If Ambrym is the main place for magic than Malekula is indeed the one fears the most from it. Generally speaking I think the kastom rules kept the strictest here compared to all other islands (not counting the actual kastom villages of course). This was the first place where I was actually taking off the tusk from my arm as I felt people getting confused why I have something alike while on the other islands it was not a problem to any level at all. Also north Malekula was the place for the only murder of Vanuatu during the last years (maybe even a decade, hard to find proper historical data about it online)  where they publicly hanged two individuals in suspicion of doing black magic. Knowing how peaceful, friendly and good willing are the people of Vanuatu it is easy to sea the level of fear from magic when it is leading to events like this. Although the main characters among the hanging are now in jail (the chief, his brother and the local priest!!!) As far as I know the government is actively discussing the possibility that someone could be sent to prison in suspicion of witch-craft. Which could sound strange for a westerner, but describes perfectly how strong this beliefs are here.

For me it represents the sense of freedom and a chance that at least one country dear to be unique while all the others biggest problems are how to join more “unions” or how to be even more similar to each other.

The next day I was lucky enough to see the most famous traditional dance group in action. If there is a diplomatic delegation coming they are the one being called but they also perform at magic ceremonies, weddings, village events, tourist shows, sometimes 3-5 times a week. Although they do not come from kastom villages, nor they wear grass skirts in everyday life, they all consider maintaining their traditions as an upmost important thing and even the most conservative kastom-chiefs recognizing them as genuine as they can be and they are even allowed to perform the most sacred magic dances and songs. It was really fantastic to see. Not just because it is interesting but also to experience how they make extra effort to involve the kids as well, so their culture will not disappear and also to see how much they actually enjoy the event.

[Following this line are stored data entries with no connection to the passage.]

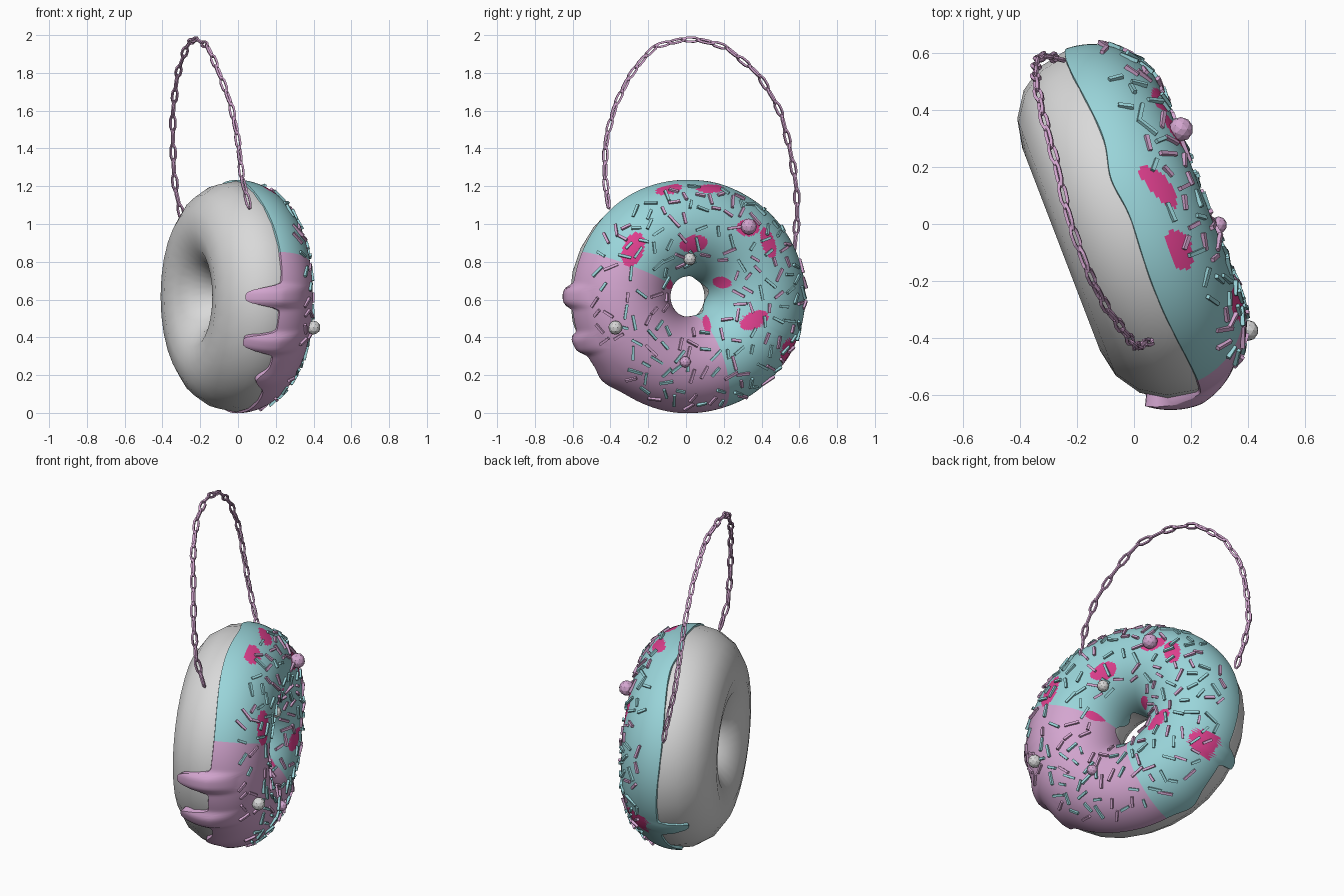
import bpy, bmesh, math, random
from mathutils import Vector, Matrix

if "Cube" in bpy.data.objects:
    bpy.data.objects.remove(bpy.data.objects["Cube"])

random.seed(7)
R, RR, RN = 0.362, 0.252, 0.265           # ring radius, tube radius (radial, along axis)
WIDE = 1.055                              # ring is slightly wider than tall
ANG = math.radians(21)
CY, CZ = 0.005, 0.616
PLACE = Matrix.Translation((-0.01, CY, CZ)) @ Matrix.Rotation(ANG, 4, 'Z')


def material(name, hex_code):
    def lin(c):
        return c / 12.92 if c <= 0.04045 else ((c + 0.055) / 1.055) ** 2.4
    m = bpy.data.materials.new(name)
    m.diffuse_color = [lin(int(hex_code[i:i + 2], 16) / 255) for i in (0, 2, 4)] + [1]
    m.use_nodes = True
    m.node_tree.nodes["Principled BSDF"].inputs["Base Color"].default_value = m.diffuse_color
    return m


WHITE = material("pale_grey", "D9D9D9")
BLUE = material("pale_blue", "9AD5DA")
PINK = material("soft_pink", "D4A6D0")
MAGENTA = material("magenta", "E0408F")


def finish(name, bm, mats, smooth=None):
    me = bpy.data.meshes.new(name)
    bmesh.ops.recalc_face_normals(bm, faces=bm.faces[:])
    bm.to_mesh(me)
    bm.free()
    for m in mats:
        me.materials.append(m)
    ob = bpy.data.objects.new(name, me)
    bpy.context.collection.objects.link(ob)
    if smooth:
        bpy.ops.object.select_all(action='DESELECT')
        ob.select_set(True)
        bpy.context.view_layer.objects.active = ob
        bpy.ops.object.shade_smooth_by_angle(angle=math.radians(smooth))
    return ob


def surf(th, ph, off=0.0):
    """Ring surface: th goes round the ring, ph from the front (0) to the rim (90 deg)."""
    rho = R + (RR + off) * math.sin(ph)
    return PLACE @ Vector(((RN + off) * math.cos(ph), WIDE * rho * math.cos(th), rho * math.sin(th)))


def from_right_view(y, z):
    """Find th, ph of the front surface point seen at y, z in the right view."""
    n = RN
    for _ in range(30):
        u = (y - CY - n * math.sin(ANG)) / math.cos(ANG) / WIDE
        v = z - CZ
        s = max(-1, min(1, (math.hypot(u, v) - R) / RR))
        n = 0.5 * n + 0.5 * RN * math.sqrt(1 - s * s)
    return math.atan2(v, u), math.asin(s)


# Doughnut body
bm = bmesh.new()
NT, NP = 28, 16
grid = [[bm.verts.new(surf(2 * math.pi * i / NT, 2 * math.pi * j / NP,
                           -0.002 - 0.016 * max(0, math.cos(2 * math.pi * j / NP))))
         for j in range(NP)] for i in range(NT)]
for i in range(NT):
    for j in range(NP):
        a, b = grid[i], grid[(i + 1) % NT]
        k = (j + 1) % NP
        bm.faces.new((a[j], b[j], b[k], a[k]))
finish("doughnut_body", bm, [WHITE], 60)

# Icing shell with drips: (angle, extra reach, width) in degrees
DRIPS = [(180, 40, 5), (204, 36, 5), (226, 14, 6), (-30, 36, 4), (75, 6, 9), (300, 10, 7)]
# Painted spots in the right view: y, z, half sizes, turn
SPOTS = [(-0.28, 0.865, .055, .095, -20), (-0.09, 1.183, .07, .027, 10), (0.13, 1.187, .075, .022, 0),
         (0.04, 0.895, .075, .045, 10), (0.435, 0.90, .035, .085, 18), (0.33, 0.98, .06, .045, 0),
         (0.19, 0.69, .05, .03, -10), (0.36, 0.49, .08, .045, 25), (0.11, 0.47, .02, .05, 10),
         (0.545, 0.32, .042, .075, -15), (-0.09, 0.68, .02, .025, 0)]


def drip(deg):
    reach, bulge = 0, 0
    for c, amp, w in DRIPS:
        d = (deg - c + 180) % 360 - 180
        g = math.exp(-(d / w) ** 4) if amp > 30 else math.exp(-(d / w) ** 2)
        reach += amp * g
        bulge += (amp / 40 if 90 < c < 270 else 0.1) * g
    return reach, bulge


def spotted(c):
    if (PLACE.inverted() @ c).x < 0.09:
        return False
    for y, z, a, b, t in SPOTS:
        t = math.radians(t)
        dy, dz = c.y - y, c.z - z
        p, q = dy * math.cos(t) + dz * math.sin(t), dz * math.cos(t) - dy * math.sin(t)
        if (p / a) ** 2 + (q / b) ** 2 < 1:
            return True
    return False


bm = bmesh.new()
NT, NP = 320, 80
grid = []
for i in range(NT):
    deg = 360 * i / NT
    reach, bulge = drip(deg)
    lo = math.radians(-92 + 7 * math.sin(math.radians(deg * 5)))
    hi = math.radians(91 + 3 * math.sin(math.radians(deg * 4)) + reach)
    row = []
    for j in range(NP + 1):
        ph = lo + (hi - lo) * j / NP
        off = 0.004 + 0.03 * bulge * max(0, min(1, (math.degrees(ph) - 55) / 35))
        if j in (0, NP):
            off = -0.03
        row.append(bm.verts.new(surf(math.radians(deg), ph, off)))
    grid.append(row)
for i in range(NT):
    a, b = grid[i], grid[(i + 1) % NT]
    for j in range(NP):
        f = bm.faces.new((a[j], b[j], b[j + 1], a[j + 1]))
        pink = 158 <= 360 * (i + 0.5) / NT <= 287
        f.material_index = 2 if spotted(f.calc_center_median()) else int(pink)
finish("icing", bm, [BLUE, PINK, MAGENTA], 50)


# Sprinkles scattered over the front of the icing
def frame(th, ph, off):
    p = surf(th, ph, off)
    a = (surf(th + .01, ph) - surf(th - .01, ph)).normalized()
    b = (surf(th, ph + .01) - surf(th, ph - .01)).normalized()
    return p, a, b, a.cross(b)


sets = [bmesh.new(), bmesh.new()]
spots = []
for _ in range(6000):
    if len(spots) >= 185:
        break
    th = random.uniform(0, 2 * math.pi)
    ph = math.radians(random.uniform(-45, 62))
    if random.random() > (R + RR * math.sin(ph)) / (R + RR):
        continue
    p, a, b, n = frame(th, ph, 0.009)
    if p.y < -0.3 and p.z < 0.36:          # bare patch of icing at the lower left
        continue
    if any((p - q).length < 0.055 for q in spots):
        continue
    spots.append(p)
    t = random.uniform(0, math.pi)
    along = (a * math.cos(t) + b * math.sin(t) + n * random.uniform(-.15, .15)).normalized()
    side = n.cross(along).normalized()
    up = along.cross(side)
    m = Matrix((along, side, up)).transposed().to_4x4()
    m.translation = p
    size = Matrix.Diagonal((random.uniform(.045, .085), .014, .014, 1))
    bmesh.ops.create_cube(sets[random.random() < 0.45], size=1, matrix=m @ size)
finish("blue_sprinkles", sets[0], [BLUE])
finish("pink_sprinkles", sets[1], [PINK])

# Sugar pearls
for k, (y, z, r, mat) in enumerate([(0.32, 0.98, .043, PINK), (0.01, 0.825, .033, WHITE),
                                    (-0.37, 0.455, .037, WHITE), (-0.01, 0.27, .03, PINK)]):
    th, ph = from_right_view(y, z)
    bm = bmesh.new()
    bmesh.ops.create_icosphere(bm, subdivisions=2, radius=r,
                               matrix=Matrix.Translation(surf(th, ph, r * 0.6)))
    finish("pearl_%d" % (k + 1), bm, [mat])

# Chain handle: links spaced along a hanging arch
PATH = [Vector(p) for p in [
    (0.06, -0.41, 1.09), (0.02, -0.43, 1.25), (0.0, -0.425, 1.45), (-0.04, -0.37, 1.64),
    (-0.10, -0.29, 1.80), (-0.16, -0.17, 1.94), (-0.23, 0.02, 1.985), (-0.27, 0.20, 1.945),
    (-0.32, 0.38, 1.80), (-0.345, 0.50, 1.60), (-0.345, 0.55, 1.40), (-0.335, 0.585, 1.20),
    (-0.30, 0.59, 1.05), (-0.25, 0.575, 0.87)]]
lengths = [(b - a).length for a, b in zip(PATH, PATH[1:])]


def along_path(s):
    for a, b, l in zip(PATH, PATH[1:], lengths):
        if s <= l:
            return a.lerp(b, s / l)
        s -= l
    return PATH[-1]


bm = bmesh.new()
COUNT = 32
total = sum(lengths)
for k in range(COUNT):
    p, q = along_path(total * k / COUNT), along_path(total * (k + 1) / COUNT)
    d = (q - p).normalized()
    side = d.cross(Vector((math.cos(ANG), math.sin(ANG), 0))).normalized()
    side = Matrix.Rotation(math.radians(35 + 90 * (k % 2)), 3, d) @ side
    up = d.cross(side)
    mid, half = (p + q) / 2, (q - p).length / 2 + 0.009
    rings = []
    for i in range(8):
        t = 2 * math.pi * (i + 0.5) / 8
        out = d * math.cos(t) + side * math.sin(t)
        c = mid + d * (half * math.cos(t)) + side * (0.014 * math.sin(t))
        rings.append([bm.verts.new(c + out * (0.008 * x) + up * (0.008 * y))
                      for x, y in ((1, 0), (0, 1), (-1, 0), (0, -1))])
    for i in range(8):
        a, b = rings[i], rings[(i + 1) % 8]
        for j in range(4):
            bm.faces.new((a[j], b[j], b[(j + 1) % 4], a[(j + 1) % 4]))
finish("chain_handle", bm, [PINK])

I could feel how they love what they are doing and how much they are proud of it. They do not consider themselves as a folk group, rather a movement to make sure their unique culture stays alive and active. I was really fortunate to met Stephano who followed me everywhere for a few days and explained me everything I needed to know and more. Again, this few days will stay with me for my whole life, I will never forget the smiles, or the proud calmness (i can not find a better word) on Stephano’s father’s face when he showed me his freedom fighter uniform during the celebration.

From here I originally planned to take the boat back to the capital and later to the island of Tanna, but I got a call from Norah, from Santo, that her friends are thinking about to open up their village and the surrounding area for tourists, and they would like me to help them in the process a bit, so I changed my plans and traveled to the south of Malekula to catch the ferry back to Santo. It is a long journey to the south where the boat stops but one of the most magical ones. First you take a good 5 hour truck ride across the whole island to a small black-sanded beach where the road suddenly stops, from there, you have to cross the breakers with a tiny dinghy (a rather hairy experience even when you know that the skipper possibly doing this several times a day). You arrive in the middle of the afternoon, a bit before the sunset to one of the most beautiful bay I ever been during my life. A fully sheltered small refugee for boats, small hills and mountains all around covered with lush jungle. I set my hammock between two coconut trees (as the ferry arrives sometimes around 3am next day) I made a small fire to boil a bit of water for a classic instant ramen, the same time the sun went down quickly, millions of stars appeared on the sky. … I was listening to the noises of the jungle and the calm movement of the sea, while wandering about the fact that, yes, this is indeed paradise and my life can not get any better than this. I found myself, and the happiness in the world right here right now….